AARP now has a new team of volunteers helping to make AARP work better for you in the Queen City! The Charlotte AARP Volunteer Network is a new group of dedicated AARP members who are volunteering their time, talents and energy to make life better for older North Carolinians and their families.
The group dynamic is energetic and savvy, fueled by a wide range of experience stemming from AARP's business world, grassroots community, houses of worship and aging network. For everyone, being a part of the Network gives them an opportunity share their talents and shape AARP's impact on the Queen City.
"We became AARP volunteers to share in the good work that AARP is doing for all Americans, said Ella Mae Ware-Simpson of Mint Hill. Ella Mae initially became involved with AARP North Carolina's work on financial security and has since joined the Network along with her husband, Tommy. Both of them volunteered at the AARP National Member Event in Las Vegas and had the opportunity meet AARP CEO Barry Rand.
Dean Brodhag is a Charlotte resident who immediately showed interest in AARP's initiative to make Charlotte more age-friendly. "The group has provided a great opportunity to be involved in livable communities", Brodhag said. AARP's livable communities initiatives focus on the transportation, housing and mobility challenges that prevent older Americans from aging-in-place. Recently, Dean accepted an offer to lead AARP's work in this area which will include a city-wide "Walkable Charlotte Week" in October and a Livable Communities Summit in November.

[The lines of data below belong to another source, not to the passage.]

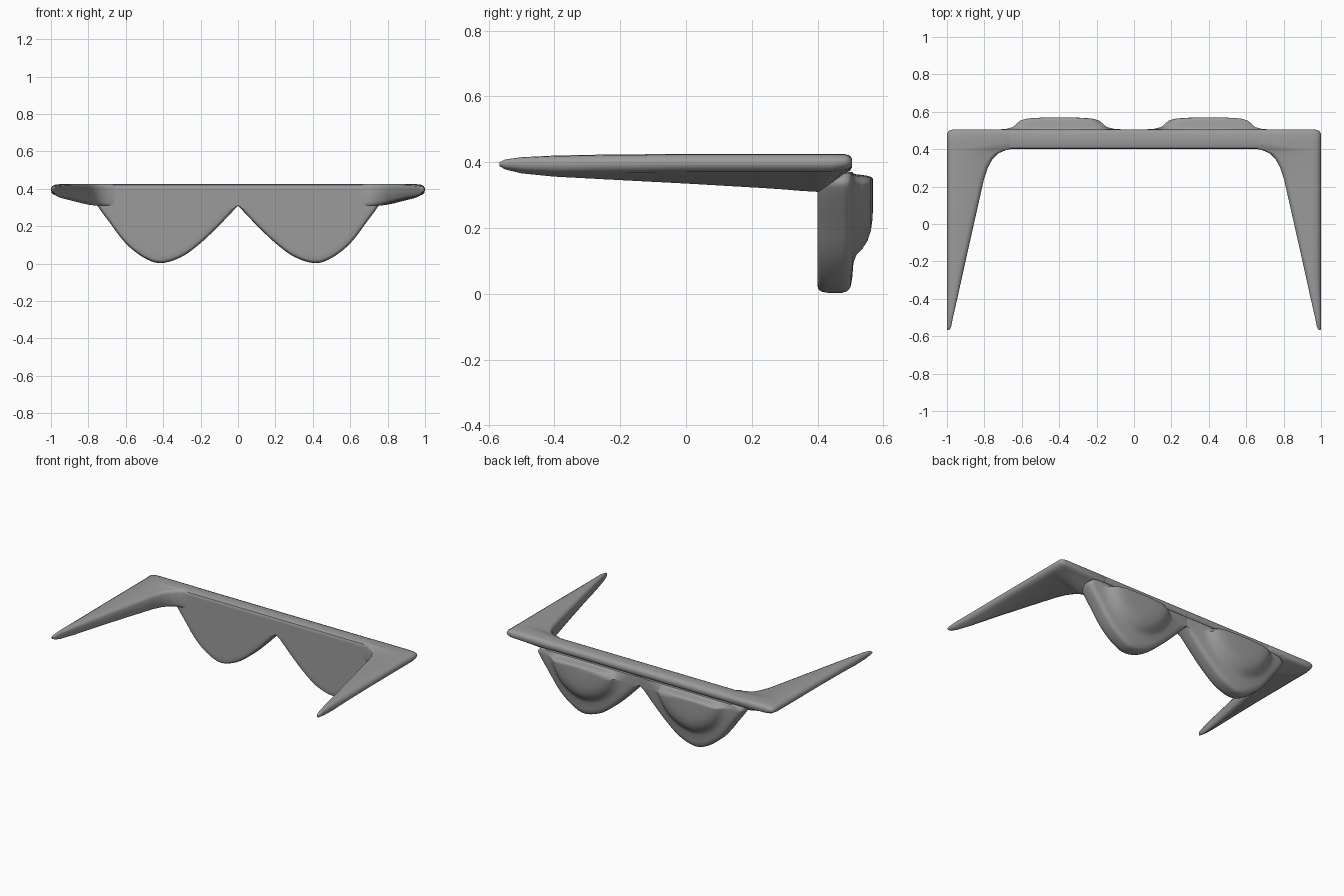
import bpy, bmesh
from math import hypot
from mathutils import Vector

if "Cube" in bpy.data.objects:
    bpy.data.objects.remove(bpy.data.objects["Cube"])

grey = bpy.data.materials.new("dark_grey")
grey.diffuse_color = (0.33, 0.33, 0.33, 1)
grey.use_nodes = True
grey.node_tree.nodes["Principled BSDF"].inputs["Base Color"].default_value = grey.diffuse_color


def loft(name, rings, mirror=True, angle=0.75):
    """Skin equal-length closed rings, cap both ends, mirror across x."""
    bm = bmesh.new()
    vs = [[bm.verts.new(p) for p in r] for r in rings]
    n = len(rings[0])
    for a, b in zip(vs, vs[1:]):
        for i in range(n):
            j = (i + 1) % n
            bm.faces.new((a[i], a[j], b[j], b[i]))
    bm.faces.new(vs[0])
    bm.faces.new(vs[-1])
    bmesh.ops.recalc_face_normals(bm, faces=bm.faces)
    me = bpy.data.meshes.new(name)
    bm.to_mesh(me)
    bm.free()
    me.materials.append(grey)
    ob = bpy.data.objects.new(name, me)
    bpy.context.collection.objects.link(ob)
    if mirror:
        m = ob.modifiers.new("mirror", 'MIRROR')
        m.use_mirror_merge = False
    bpy.context.view_layer.objects.active = ob
    bpy.ops.object.select_all(action='DESELECT')
    ob.select_set(True)
    bpy.ops.object.shade_smooth_by_angle(angle=angle)
    return ob


def smooth(pts, steps=5):
    """Catmull-Rom through an open list of 2D points."""
    p = [Vector(q) for q in pts]
    p = [2 * p[0] - p[1]] + p + [2 * p[-1] - p[-2]]
    out = []
    for i in range(1, len(p) - 2):
        a, b, c, d = p[i - 1:i + 3]
        for s in range(steps):
            t = s / steps
            out.append(0.5 * (2 * b + (c - a) * t + (2 * a - 5 * b + 4 * c - d) * t * t
                              + (3 * b - a - 3 * c + d) * t ** 3))
    return out + [p[-2]]


# Temple with its corner block: sections along y, sloping underside
def temple_section(y, xi, zb, zt=0.425, xo=1.0):
    w, h = xo - xi, zt - zb
    r = min(0.025, w * 0.25)
    zo = min(0.055, h * 0.8)
    q = min(0.02, h * 0.25)
    kink = max(xi + r, 0.76) if xi < 0.75 else xi + r
    sec = [(xo, zt - zo * 0.5), (xo - r * 0.3, zt - zo * 0.2), (xo - r, zt - 0.002),
           (xo - 2 * r, zt), (xi + r, zt), (xi + r * 0.3, zt - q * 0.3), (xi, zt - q),
           (xi, zb + q), (xi + r * 0.3, zb + q * 0.3), (xi + r, zb), (kink + 0.001, zb),
           (xo - 2 * r, zt - zo - 0.003), (xo - r, zt - zo), (xo - r * 0.3, zt - zo * 0.8)]
    return [(x, y, z) for x, z in sec]


loft("temple", [temple_section(*a) for a in [
    (-0.567, 0.988, 0.388, 0.400, 0.998), (-0.55, 0.978, 0.378, 0.408),
    (-0.50, 0.968, 0.366, 0.415), (-0.40, 0.945, 0.356, 0.420),
    (-0.25, 0.912, 0.348, 0.423), (0.0, 0.856, 0.335), (0.24, 0.802, 0.321),
    (0.30, 0.782, 0.317), (0.345, 0.758, 0.313), (0.378, 0.725, 0.311),
    (0.395, 0.685, 0.31), (0.402, 0.65, 0.31), (0.44, 0.64, 0.335),
    (0.482, 0.64, 0.366), (0.498, 0.64, 0.373, 0.420, 0.992),
    (0.505, 0.64, 0.385, 0.410, 0.97)]], angle=1.0)

# Brow bar joining both corners
bar = [(0.40, 0.315), (0.40, 0.40), (0.40, 0.408), (0.405, 0.42), (0.418, 0.425),
       (0.482, 0.425), (0.498, 0.419), (0.505, 0.405), (0.505, 0.39), (0.498, 0.375),
       (0.482, 0.367)]
loft("brow_bar", [[(x, y, z) for y, z in bar] for x in (-0.68, 0.68)], mirror=False)

# Lens: rounded slab with a raised oval pad on the back
outline = smooth([(0, 0.31), (0.10, 0.205), (0.20, 0.11), (0.30, 0.037), (0.41, 0.003),
                  (0.50, 0.03), (0.60, 0.108), (0.69, 0.225), (0.75, 0.307),
                  (0.765, 0.34), (0.745, 0.365)])
outline += [Vector((x, 0.37)) for x in (0.72, 0.55, 0.4, 0.25, 0.1, 0.0)]
CX, CZ = 0.40, 0.335
# y, x scale, z scale, blend from slab outline to oval
rings = [(0.40, 0.88, 0.86, 0), (0.40, 0.95, 0.945, 0), (0.403, 0.975, 0.97, 0),
         (0.412, 0.99, 0.99, 0), (0.43, 1, 1, 0), (0.475, 1, 1, 0),
         (0.49, 0.99, 0.985, 0), (0.50, 0.96, 0.95, 0), (0.505, 0.89, 0.87, 0.1),
         (0.509, 0.75, 0.72, 0.6), (0.518, 0.66, 0.65, 0.7), (0.535, 0.61, 0.60, 0.7),
         (0.552, 0.56, 0.52, 0.7), (0.562, 0.48, 0.43, 0.7), (0.567, 0.37, 0.32, 0.7),
         (0.569, 0.2, 0.17, 0.7)]


def lens_ring(y, sx, sz, k):
    ring = []
    for p in outline:
        dx, dz = p.x - CX, p.y - CZ
        h = 0.335 if dz < 0 else 0.035
        u, v = dx / 0.38, dz / h
        r = hypot(u, v)
        dx += (0.38 * u / r - dx) * k
        dz += (h * v / r - dz) * k
        # inner edges stay together at the bridge, top edge keeps its height
        fx = 1 if p.x < 0.001 and y <= 0.50 else sx
        ring.append((CX + dx * fx, y, CZ + dz * (sz if dz < 0 else min(1, sz + 0.15))))
    return ring


loft("lens", [lens_ring(*r) for r in rings])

The Network, which is still going through various stages of trainings, will ultimately be composed of ten different teams, each focusing on a specific issue area: livable communities, health, hunger, 50+ workforce support, long term care, financial security, investment fraud, Medicare fraud, utilities, and Social Security/Medicare. These teams will be meeting on a regular basis to help plan outreach programs that help educate and support older Charlotteans as they face the various challenges of aging in the Queen City.
The Network meets as a full group one evening per month at several different locations throughout the city. "Many of the members still work and live all around the city so we meet in the evening and rotate our meeting spaces month to month so it is fair to everyone, said Mike Olender, Associate State Director of AARP-North Carolina. "There are a lot of 50+ Charlotteans who are looking for a way to give back to their communities in their spare time and we want to make sure we give them every opportunity to do so"
For those no longer working, the Network is being seen as a way to be engaged in something new and fresh.
"As a newly retired person, I was seeking a rewarding volunteer opportunity that would be challenging, educational and great fun, said Bets McCurley, a former independent IT consultant. " AARP-Charlotte is exciting and richly fulfilling. The Charlotte team is composed of wonderful, learned, diverse and fun-loving people."
Regardless of your background and volunteer experience, AARP provides volunteer opportunities that can enrich your life and the lives of others. To find out more about the Network and how you can get involved, contact Mike Olender, Associate State Director.